Monday, June 12, 2006
Show 18 - Joe Louis is the Man
Many songs were written about Joe Louis over his career from 1934 into the fifties. The songs reflect Louis’ status as a kind of a folk hero to black America and eventually to all of America. Louis was born Joe Louis Barrow to a family of sharecroppers in Alabama. He moved as a child with his family to Detroit. Louis was a popular fighter well before he became the champ. His 4th round knockout of former champ Max Baer made him famous. But the fight that made him a hero to millions of African-Americans was in 1935 against the giant Primo Carnera. Louis fought the Italian as the world was becoming aware that Mussolini’s Italy was about to invade Haile Selassie’s Ethiopia. As one of the few African nations remaining uncolonized, Ethiopia was a point of pride for the black world. Joe Louis came to represent Ethiopian strength in America. People throughout the U.S. rejoiced when Louis handled Carnera easily knocking him out in the sixth round. That same year, Memphis Minnie recorded two songs about the Brown Bomber and pianist Joe Pullum recorded “Joe Louis is the Man.”
Joe Louis had become a hero in the ring with his frequent victories. But in 1936 he suffered a devastating loss to German Max Schmeling. Despite the loss, the next year, Louis managed to become heavyweight champion by defeating Cinderella Man Jim Braddock. Even with the belt, the loss to Schmeling weighed on Louis and he never felt like the true champion. In 1938, Louis got his rematch against Schmeling. In the years since the first fight the exploits of Adolph Hitler had become common headlines and once again Louis was thrust into the role of representing American values and strength against an enemy. This time, Louis became the hope of not just African-Americans but virtually the whole country. Louis destroyed Schmeling. A new hero, Joe Louis became one of the country’s biggest celebrities.
Joe Louis enhanced his status as American hero when he joined the army to serve during World War II (which some referred to as Louis-Schmeling III). He appeared constantly in newspapers, magazines, and elsewhere. The importance of a black man achieving this iconic status at that time in America cannot be overstated.

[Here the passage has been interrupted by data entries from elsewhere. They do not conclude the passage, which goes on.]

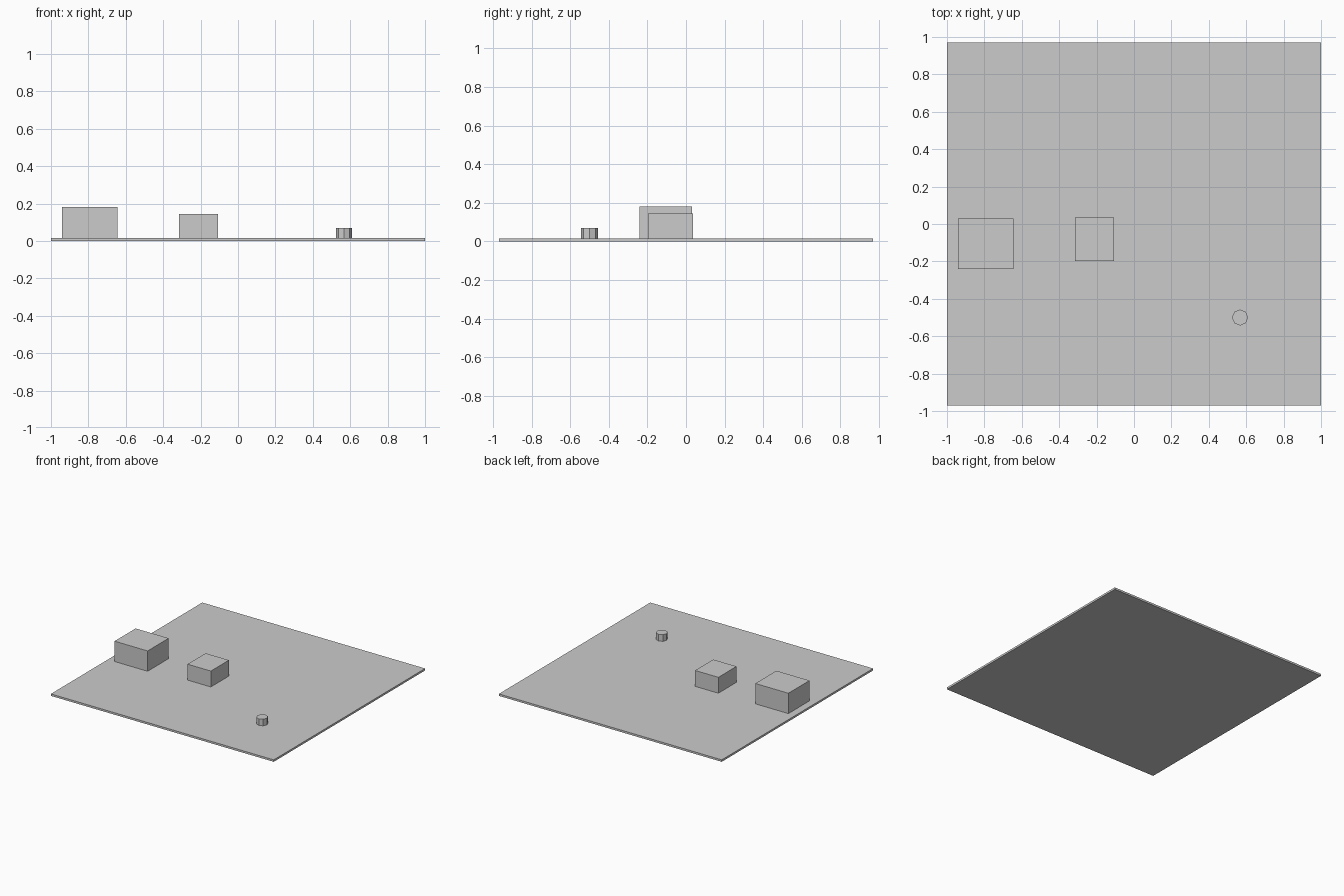
import bpy

if "Cube" in bpy.data.objects:
    bpy.data.objects.remove(bpy.data.objects["Cube"])

PLATE_TOP = 0.016


def box(name, x0, x1, y0, y1, z0, z1):
    bpy.ops.mesh.primitive_cube_add(size=1, location=((x0 + x1) / 2, (y0 + y1) / 2, (z0 + z1) / 2))
    ob = bpy.context.object
    ob.name = name
    ob.scale = (x1 - x0, y1 - y0, z1 - z0)
    bpy.ops.object.transform_apply(location=False, rotation=False, scale=True)
    return ob


# Thin base plate
box("base_plate", -1, 1, -0.97, 0.97, 0, PLATE_TOP)

# Two blocks standing on the plate
box("large_block", -0.94, -0.643, -0.24, 0.03, PLATE_TOP, 0.181)
box("small_block", -0.315, -0.106, -0.197, 0.035, PLATE_TOP, 0.145)

# Small eight-sided peg
PEG_TOP = 0.07
bpy.ops.mesh.primitive_cylinder_add(vertices=8, radius=0.043, depth=PEG_TOP - PLATE_TOP,
                                    location=(0.567, -0.5, (PEG_TOP + PLATE_TOP) / 2))
bpy.context.object.name = "peg"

Despite deteriorating abilities in the ring, Louis’ career continued into the fifties, largely because of tremendous financial difficulties. He owed millions to the IRS. His last professional fight was his 1951 loss to Rocky Marciano. After his death in 1981, the champ received a hero’s burial in Arlington National Cemetery. What Louis did along with other athletes like his friends Jesse Owens and later Jackie Robinson changed the attitudes of millions. His reception presented a stark contrast to that of the last black champion, Jack Johnson. This was reflected in the blues songs as well as songs by Sonny Count Basie, Cab Calloway and others. Louis’ life and career through the Second World War made him perhaps the most important athlete in American history and a natural hero in the world of the blues.
Joe Louis is the Man - Joe Pullum
Joe Louis Strut - Memphis Minnie
He's In the Ring (Doing That Same Old Thing) - Memphis Minnie
Joe Louis Special - Jack Kelly
Joe Louis Blues - Carl Martin